The Right state: the final section of the Left’s poem is difficult to grasp. The Left state: the Right’s poem has no faults to mention.
In judgement: the Left’s ‘sleeping all alone how deep this night is…’ (maro ga marone mo yobukaki mono o) does not sound as if it links with the initial section of the poem. ‘Alone’ (maro) is also unacceptable. The Right’s ‘to lend me an over-mantle’ (mi no shirogoromo) sounds elegant. I make it the winner.
The Right state: the Left’s poem certainly has no faults. The Left state: the Right’s poem has no conception of Love.
In judgement: both Gentlemen’s pictures are ‘painted’ (kakitomete), with the Left then using ‘upon my darling’ (imo ga ue ni mo), which certainly has a conception of love. The Right simply draws a picture of a maidenflower and drenches it with dew, so it does not seem as if he is being moved by the sight of a person. Thus, again, the Left seems the superior poem.
The Right state: the Left’s poem has no faults we can mention. The Gentlemen of the Left state: our feelings are the same as those of the Right
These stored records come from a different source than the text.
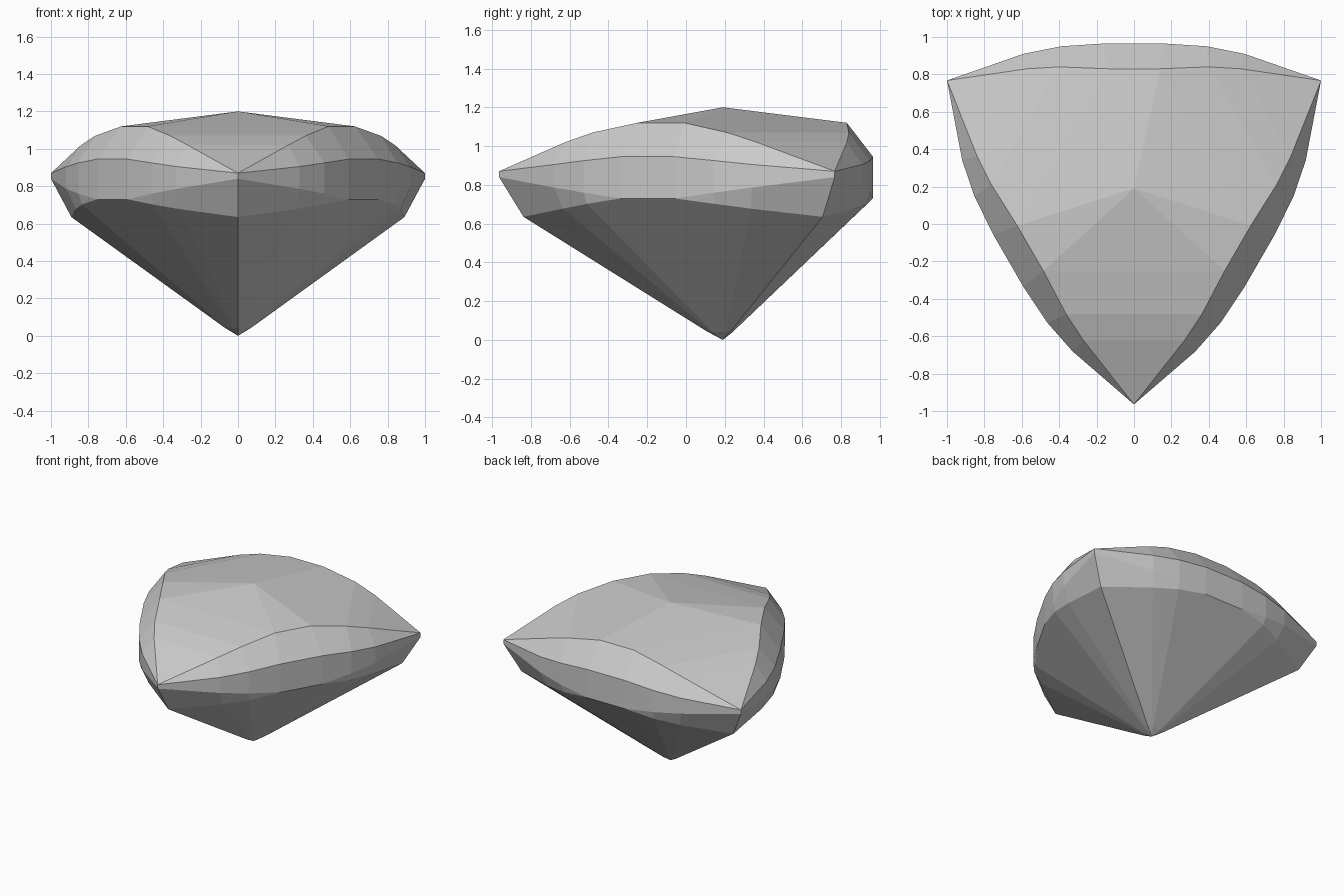
import bpy
import bmesh
from math import cos, sin, tau
from mathutils import Vector

cube = bpy.data.objects.get("Cube")
if cube:
    bpy.data.objects.remove(cube, do_unlink=True)

CENTRE_Y = 0.19
SIDES = 3
STEPS = 7   # segments along each curved side

# Half of one side per ring: (along the side, outward, height), corner to middle
outline = [(1.0, 0.577), (0.59, 0.72), (0.39, 0.76), (0.16, 0.775)]


def with_heights(points, heights):
    return [(s, n, z) for (s, n), z in zip(points, heights)]


crown_edge = [(1.0, 0.577, 0.87), (0.57, 0.64, 1.02), (0.40, 0.65, 1.07), (0.14, 0.64, 1.12)]
girdle_top = with_heights(outline, (0.87, 0.905, 0.925, 0.945))
girdle_bottom = with_heights(outline, (0.84, 0.786, 0.76, 0.73))
pavilion_edge = [(0.89, 0.515, 0.635), (0.56, 0.68, 0.677), (0.38, 0.745, 0.702), (0.16, 0.775, 0.73)]
culet_edge = [(0.073, 0.042, 0.045), (0.045, 0.048, 0.042), (0.03, 0.05, 0.04), (0.012, 0.05, 0.04)]

bm = bmesh.new()
shared = {}


def vert(x, y, z):
    """Return one vertex per position, so rings that meet share it."""
    key = (round(x, 3), round(y, 3), round(z, 3))
    if key not in shared:
        shared[key] = bm.verts.new(Vector((x, y, z)))
    return shared[key]


def ring(half):
    """Mirror half a side and turn it around the stone."""
    side = half + [(-s, n, z) for s, n, z in reversed(half[1:])]
    loop = []
    for k in range(SIDES):
        c, q = cos(k * tau / SIDES), sin(k * tau / SIDES)
        loop += [vert(s * c - n * q, CENTRE_Y + s * q + n * c, z) for s, n, z in side]
    return loop


def face(*corners):
    unique = list(dict.fromkeys(corners))
    if len(unique) > 2:
        bm.faces.new(unique)


# Girdle, crown and pavilion bands
rings = [ring(r) for r in (crown_edge, girdle_top, girdle_bottom, pavilion_edge, culet_edge)]
count = SIDES * STEPS
for upper, lower in zip(rings, rings[1:]):
    for i in range(count):
        j = (i + 1) % count
        face(upper[i], lower[i], lower[j], upper[j])

# Domed table: strips run across each corner, triangles meet at the peak
table = rings[0]
peak = vert(0, CENTRE_Y, 1.2)
for c in range(0, count, STEPS):
    def at(offset):
        return table[(c + offset) % count]
    face(at(-1), at(0), at(1))
    for d in (1, 2):
        face(at(-d), at(d), at(d + 1), at(-d - 1))
    face(peak, at(-3), at(3))
    face(peak, at(3), at(4))

# Pointed culet
tip = vert(0, CENTRE_Y, 0)
for i in range(count):
    face(tip, rings[-1][(i + 1) % count], rings[-1][i])

bmesh.ops.recalc_face_normals(bm, faces=bm.faces)
mesh = bpy.data.meshes.new("gemstone")
bm.to_mesh(mesh)
bm.free()
gem = bpy.data.objects.new("gemstone", mesh)
bpy.context.collection.objects.link(gem)

# Pale grey stone
mat = bpy.data.materials.new("pale grey")
mat.use_nodes = True
colour = (0.6, 0.6, 0.6, 1)
mat.diffuse_color = colour
mat.node_tree.nodes["Principled BSDF"].inputs["Base Color"].default_value = colour
mesh.materials.append(mat)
In judgement: both Left and Right are on ‘crickets’ (kirigirisu) and their configuration and diction sound equally elegantly beautiful. I feel that the Right, with ‘deep in dew and sad, I wish you were’ (tsuyu fukaki aware o omoe), is somewhat lacking in the conception of the poet’s own love, but the Left, with ‘I alone am wringing out my sleeves, I feel’ (ware nomi shiboru sode ka to omou ni), has an excellent conception of love, so I must state that the Left is the winner.
The Gentlemen of the Right: the Left’s poem has no faults to mention. The Gentlemen of the Left state: we wonder about the appropriateness of ‘dewfall damps down’ (tsuyu ni wa moenu).
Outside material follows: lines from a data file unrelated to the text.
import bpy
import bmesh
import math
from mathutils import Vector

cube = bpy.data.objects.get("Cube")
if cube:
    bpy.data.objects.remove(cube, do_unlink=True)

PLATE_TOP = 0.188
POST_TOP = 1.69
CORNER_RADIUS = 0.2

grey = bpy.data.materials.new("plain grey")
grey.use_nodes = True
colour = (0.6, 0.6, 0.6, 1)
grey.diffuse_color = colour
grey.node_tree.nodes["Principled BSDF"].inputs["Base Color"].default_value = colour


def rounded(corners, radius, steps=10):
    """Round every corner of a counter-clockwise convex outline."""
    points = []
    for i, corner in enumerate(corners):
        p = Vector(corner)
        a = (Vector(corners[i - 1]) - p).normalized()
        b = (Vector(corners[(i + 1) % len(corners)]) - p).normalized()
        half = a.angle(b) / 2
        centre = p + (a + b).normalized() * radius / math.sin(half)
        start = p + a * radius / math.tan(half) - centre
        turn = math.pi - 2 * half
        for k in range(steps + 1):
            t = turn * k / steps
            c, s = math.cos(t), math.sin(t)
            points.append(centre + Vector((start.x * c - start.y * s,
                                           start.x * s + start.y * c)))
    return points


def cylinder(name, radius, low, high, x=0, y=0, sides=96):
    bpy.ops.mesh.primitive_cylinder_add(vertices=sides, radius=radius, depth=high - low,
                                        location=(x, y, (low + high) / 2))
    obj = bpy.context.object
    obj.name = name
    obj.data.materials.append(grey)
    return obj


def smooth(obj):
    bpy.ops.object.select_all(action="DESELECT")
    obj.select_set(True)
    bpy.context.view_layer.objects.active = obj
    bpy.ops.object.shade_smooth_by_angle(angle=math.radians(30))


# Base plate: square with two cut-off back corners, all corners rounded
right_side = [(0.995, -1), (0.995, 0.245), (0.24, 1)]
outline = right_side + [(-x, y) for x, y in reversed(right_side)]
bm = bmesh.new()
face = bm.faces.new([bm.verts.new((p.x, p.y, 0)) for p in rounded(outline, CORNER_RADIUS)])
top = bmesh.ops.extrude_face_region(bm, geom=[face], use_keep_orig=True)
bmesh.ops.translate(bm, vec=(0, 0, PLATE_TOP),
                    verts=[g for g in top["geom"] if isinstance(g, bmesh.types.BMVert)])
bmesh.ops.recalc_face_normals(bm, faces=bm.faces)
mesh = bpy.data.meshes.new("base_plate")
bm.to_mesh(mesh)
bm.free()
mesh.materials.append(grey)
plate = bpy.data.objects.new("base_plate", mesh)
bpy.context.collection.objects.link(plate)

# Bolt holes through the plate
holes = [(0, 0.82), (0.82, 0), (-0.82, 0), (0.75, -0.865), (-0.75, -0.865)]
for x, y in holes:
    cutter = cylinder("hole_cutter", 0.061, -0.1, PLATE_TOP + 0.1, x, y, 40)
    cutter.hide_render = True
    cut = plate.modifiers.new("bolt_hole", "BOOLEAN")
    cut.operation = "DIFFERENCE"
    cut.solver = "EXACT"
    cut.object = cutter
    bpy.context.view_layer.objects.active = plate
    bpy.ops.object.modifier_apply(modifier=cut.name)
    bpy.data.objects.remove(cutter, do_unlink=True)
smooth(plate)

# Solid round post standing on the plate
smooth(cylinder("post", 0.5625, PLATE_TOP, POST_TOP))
In judgement: the Left’s poem has been stated to be without fault by the gentlemen present. In the Right’s poem, I wonder if saying, ‘dewfall damps down’ is meaning nothing burns in autumn? On the matter of using the term ‘summer insects’ (natsumushi) to refer to fireflies, I do wonder whether it is appropriate to imply with one’s composition that there are no such insects in autumn. Although in the Collection of Poems to Sing Aloud, fireflies occur in the Summer section, among the same collection’s Chinese poems there is ‘in the dark before dawn innumerable fireflies start from the autumn grasses’. Furthermore, in Pan Anren’s ‘Rhapsody on Autumn Inspirations’ he says, ‘Glittering fireflies shine by the palace gate, and crickets sing from the eaves of the fence’. Even though there are countless cases of Autumn fireflies, how can one have composed suggesting that there are not? Thus, the Left wins.
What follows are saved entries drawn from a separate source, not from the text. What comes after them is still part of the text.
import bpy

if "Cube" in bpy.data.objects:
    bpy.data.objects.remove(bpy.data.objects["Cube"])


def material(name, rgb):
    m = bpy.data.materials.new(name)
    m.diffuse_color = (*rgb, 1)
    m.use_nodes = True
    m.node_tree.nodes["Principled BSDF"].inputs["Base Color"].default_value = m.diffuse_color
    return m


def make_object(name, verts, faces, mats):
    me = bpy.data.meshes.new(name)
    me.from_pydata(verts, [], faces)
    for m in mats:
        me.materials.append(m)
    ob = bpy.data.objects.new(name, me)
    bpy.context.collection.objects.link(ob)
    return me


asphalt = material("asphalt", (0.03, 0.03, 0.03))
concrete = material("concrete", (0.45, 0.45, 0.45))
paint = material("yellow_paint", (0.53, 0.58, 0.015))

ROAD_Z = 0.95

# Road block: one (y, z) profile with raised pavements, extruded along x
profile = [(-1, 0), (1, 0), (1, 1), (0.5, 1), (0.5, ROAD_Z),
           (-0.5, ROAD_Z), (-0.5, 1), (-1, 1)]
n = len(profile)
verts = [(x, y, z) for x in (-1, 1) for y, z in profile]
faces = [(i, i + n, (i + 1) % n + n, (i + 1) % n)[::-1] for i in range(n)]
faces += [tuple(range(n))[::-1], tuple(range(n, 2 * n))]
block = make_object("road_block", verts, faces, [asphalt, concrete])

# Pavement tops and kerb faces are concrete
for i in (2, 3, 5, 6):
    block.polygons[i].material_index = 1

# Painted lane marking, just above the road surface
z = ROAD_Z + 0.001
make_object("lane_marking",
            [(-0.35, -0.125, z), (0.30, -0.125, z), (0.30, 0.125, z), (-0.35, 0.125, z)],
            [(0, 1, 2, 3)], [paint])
Left and Right together: we find no faults to mention.
In judgement: it would be impossible to ever exhaust the overtones of feeling in ‘a stag belling in the meadow on an autumn evening’ (shika naku nobe no aki no yūgure) in the Left’s poem; in the Right’s poem the configuration and conception of ‘awaiting him, my sleeves, too, are wet with tears’ (hito matsu sode mo namida sou nari) is richly evocative. I find it extremely hard to put both poems down, so this round, again, is a tie of quality.
The Gentlemen of the Right state: the Left’s poem has no faults to mention. The Gentlemen of the Left state: the intial part of the Right’s poem is derived from an old poem, and so does the end!
In judgement: I wonder whether the cogon-grass (asajū), mentioned initially, is as clearly conceived as the ‘lawn’ (michishiba) mentioned at the end? The Right’s poem refers to ‘So full are my thoughts, what am I to do? With the autumn wind’, but reverses the beginning and end of that poem; it is extremely old-fashioned in style, but pleasant as it is plainly intended to be understood as a variant of its model. Thus, the Right wins over the combination of ‘cogon-grass’ and ‘lawn’.
The Right state: the Left’s poem has no faults to indicate. The Left state: in the Later Collection of Gleanings there is a poem about Ibuki, which uses ‘burst into flame’ (moyu). We wonder about the suitability of using ‘burst into flame’ without also using Ibuki. The Right, in response: older poems used ‘burst entirely into flame’ (sashimoyu), and this composition is the same.
In judgement: I am not accustomed to hearing ‘the depths of my heart are silver grass’ (kokoro no soko no kaya) as in the Left’s poem. The image in the Right’s poem of moxa not completely covered with dew bursting into flame seems rather overblown. The strengths and weaknesses of the two poems are unclear, so the round should tie.